▶ _Records for the task_
::::::::

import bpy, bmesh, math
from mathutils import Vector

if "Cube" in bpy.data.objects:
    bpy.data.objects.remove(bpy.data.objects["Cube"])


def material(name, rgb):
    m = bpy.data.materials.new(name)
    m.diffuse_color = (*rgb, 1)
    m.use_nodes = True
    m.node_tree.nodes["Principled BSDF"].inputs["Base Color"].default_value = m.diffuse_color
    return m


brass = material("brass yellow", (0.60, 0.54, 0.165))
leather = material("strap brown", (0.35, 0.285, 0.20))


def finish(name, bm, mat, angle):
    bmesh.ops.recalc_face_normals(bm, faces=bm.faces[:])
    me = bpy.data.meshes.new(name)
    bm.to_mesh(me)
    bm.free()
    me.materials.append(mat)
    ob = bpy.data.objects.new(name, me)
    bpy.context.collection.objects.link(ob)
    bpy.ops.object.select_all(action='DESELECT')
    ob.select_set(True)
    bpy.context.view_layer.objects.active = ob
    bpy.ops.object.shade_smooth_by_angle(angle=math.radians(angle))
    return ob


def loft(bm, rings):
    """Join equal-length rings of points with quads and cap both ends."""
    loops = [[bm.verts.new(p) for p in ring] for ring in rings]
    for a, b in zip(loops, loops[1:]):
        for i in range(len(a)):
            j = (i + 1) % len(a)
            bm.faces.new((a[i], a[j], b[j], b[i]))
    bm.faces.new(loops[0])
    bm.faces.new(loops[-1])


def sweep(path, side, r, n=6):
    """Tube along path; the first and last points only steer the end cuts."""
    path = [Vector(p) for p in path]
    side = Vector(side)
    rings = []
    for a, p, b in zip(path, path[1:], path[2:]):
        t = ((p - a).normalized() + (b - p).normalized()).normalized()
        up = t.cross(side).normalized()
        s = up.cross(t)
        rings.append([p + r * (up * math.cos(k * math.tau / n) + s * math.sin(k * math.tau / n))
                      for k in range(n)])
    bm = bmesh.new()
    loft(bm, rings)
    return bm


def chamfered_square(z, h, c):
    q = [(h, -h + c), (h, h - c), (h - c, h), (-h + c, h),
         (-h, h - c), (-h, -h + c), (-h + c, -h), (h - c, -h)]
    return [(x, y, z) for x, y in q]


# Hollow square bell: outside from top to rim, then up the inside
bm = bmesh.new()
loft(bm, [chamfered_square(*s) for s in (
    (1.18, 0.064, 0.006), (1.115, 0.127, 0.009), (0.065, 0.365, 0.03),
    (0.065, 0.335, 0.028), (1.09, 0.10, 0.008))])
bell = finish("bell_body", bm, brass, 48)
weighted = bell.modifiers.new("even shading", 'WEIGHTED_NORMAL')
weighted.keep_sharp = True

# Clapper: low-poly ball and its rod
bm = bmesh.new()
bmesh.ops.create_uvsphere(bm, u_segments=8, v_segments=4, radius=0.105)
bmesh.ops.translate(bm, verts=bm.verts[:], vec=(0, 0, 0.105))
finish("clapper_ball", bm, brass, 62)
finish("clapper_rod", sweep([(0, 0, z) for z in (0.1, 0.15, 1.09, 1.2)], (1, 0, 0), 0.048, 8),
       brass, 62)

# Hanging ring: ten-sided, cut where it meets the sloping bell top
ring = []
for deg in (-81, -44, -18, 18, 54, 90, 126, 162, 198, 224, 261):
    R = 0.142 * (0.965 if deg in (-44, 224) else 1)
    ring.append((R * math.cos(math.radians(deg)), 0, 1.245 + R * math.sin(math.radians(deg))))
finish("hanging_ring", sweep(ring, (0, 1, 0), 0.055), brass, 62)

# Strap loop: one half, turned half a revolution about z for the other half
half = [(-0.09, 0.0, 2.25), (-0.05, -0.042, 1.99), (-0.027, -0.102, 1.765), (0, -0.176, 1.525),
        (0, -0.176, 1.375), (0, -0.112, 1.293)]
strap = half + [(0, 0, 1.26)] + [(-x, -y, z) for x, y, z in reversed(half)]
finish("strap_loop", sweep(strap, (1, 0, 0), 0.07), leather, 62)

::::::::

Your answer must consist of every line above, reproduced exactly.

▶ _Solution to the exercise_
import bpy, bmesh, math
from mathutils import Vector

if "Cube" in bpy.data.objects:
    bpy.data.objects.remove(bpy.data.objects["Cube"])


def material(name, rgb):
    m = bpy.data.materials.new(name)
    m.diffuse_color = (*rgb, 1)
    m.use_nodes = True
    m.node_tree.nodes["Principled BSDF"].inputs["Base Color"].default_value = m.diffuse_color
    return m


brass = material("brass yellow", (0.60, 0.54, 0.165))
leather = material("strap brown", (0.35, 0.285, 0.20))


def finish(name, bm, mat, angle):
    bmesh.ops.recalc_face_normals(bm, faces=bm.faces[:])
    me = bpy.data.meshes.new(name)
    bm.to_mesh(me)
    bm.free()
    me.materials.append(mat)
    ob = bpy.data.objects.new(name, me)
    bpy.context.collection.objects.link(ob)
    bpy.ops.object.select_all(action='DESELECT')
    ob.select_set(True)
    bpy.context.view_layer.objects.active = ob
    bpy.ops.object.shade_smooth_by_angle(angle=math.radians(angle))
    return ob


def loft(bm, rings):
    """Join equal-length rings of points with quads and cap both ends."""
    loops = [[bm.verts.new(p) for p in ring] for ring in rings]
    for a, b in zip(loops, loops[1:]):
        for i in range(len(a)):
            j = (i + 1) % len(a)
            bm.faces.new((a[i], a[j], b[j], b[i]))
    bm.faces.new(loops[0])
    bm.faces.new(loops[-1])


def sweep(path, side, r, n=6):
    """Tube along path; the first and last points only steer the end cuts."""
    path = [Vector(p) for p in path]
    side = Vector(side)
    rings = []
    for a, p, b in zip(path, path[1:], path[2:]):
        t = ((p - a).normalized() + (b - p).normalized()).normalized()
        up = t.cross(side).normalized()
        s = up.cross(t)
        rings.append([p + r * (up * math.cos(k * math.tau / n) + s * math.sin(k * math.tau / n))
                      for k in range(n)])
    bm = bmesh.new()
    loft(bm, rings)
    return bm


def chamfered_square(z, h, c):
    q = [(h, -h + c), (h, h - c), (h - c, h), (-h + c, h),
         (-h, h - c), (-h, -h + c), (-h + c, -h), (h - c, -h)]
    return [(x, y, z) for x, y in q]


# Hollow square bell: outside from top to rim, then up the inside
bm = bmesh.new()
loft(bm, [chamfered_square(*s) for s in (
    (1.18, 0.064, 0.006), (1.115, 0.127, 0.009), (0.065, 0.365, 0.03),
    (0.065, 0.335, 0.028), (1.09, 0.10, 0.008))])
bell = finish("bell_body", bm, brass, 48)
weighted = bell.modifiers.new("even shading", 'WEIGHTED_NORMAL')
weighted.keep_sharp = True

# Clapper: low-poly ball and its rod
bm = bmesh.new()
bmesh.ops.create_uvsphere(bm, u_segments=8, v_segments=4, radius=0.105)
bmesh.ops.translate(bm, verts=bm.verts[:], vec=(0, 0, 0.105))
finish("clapper_ball", bm, brass, 62)
finish("clapper_rod", sweep([(0, 0, z) for z in (0.1, 0.15, 1.09, 1.2)], (1, 0, 0), 0.048, 8),
       brass, 62)

# Hanging ring: ten-sided, cut where it meets the sloping bell top
ring = []
for deg in (-81, -44, -18, 18, 54, 90, 126, 162, 198, 224, 261):
    R = 0.142 * (0.965 if deg in (-44, 224) else 1)
    ring.append((R * math.cos(math.radians(deg)), 0, 1.245 + R * math.sin(math.radians(deg))))
finish("hanging_ring", sweep(ring, (0, 1, 0), 0.055), brass, 62)

# Strap loop: one half, turned half a revolution about z for the other half
half = [(-0.09, 0.0, 2.25), (-0.05, -0.042, 1.99), (-0.027, -0.102, 1.765), (0, -0.176, 1.525),
        (0, -0.176, 1.375), (0, -0.112, 1.293)]
strap = half + [(0, 0, 1.26)] + [(-x, -y, z) for x, y, z in reversed(half)]
finish("strap_loop", sweep(strap, (1, 0, 0), 0.07), leather, 62)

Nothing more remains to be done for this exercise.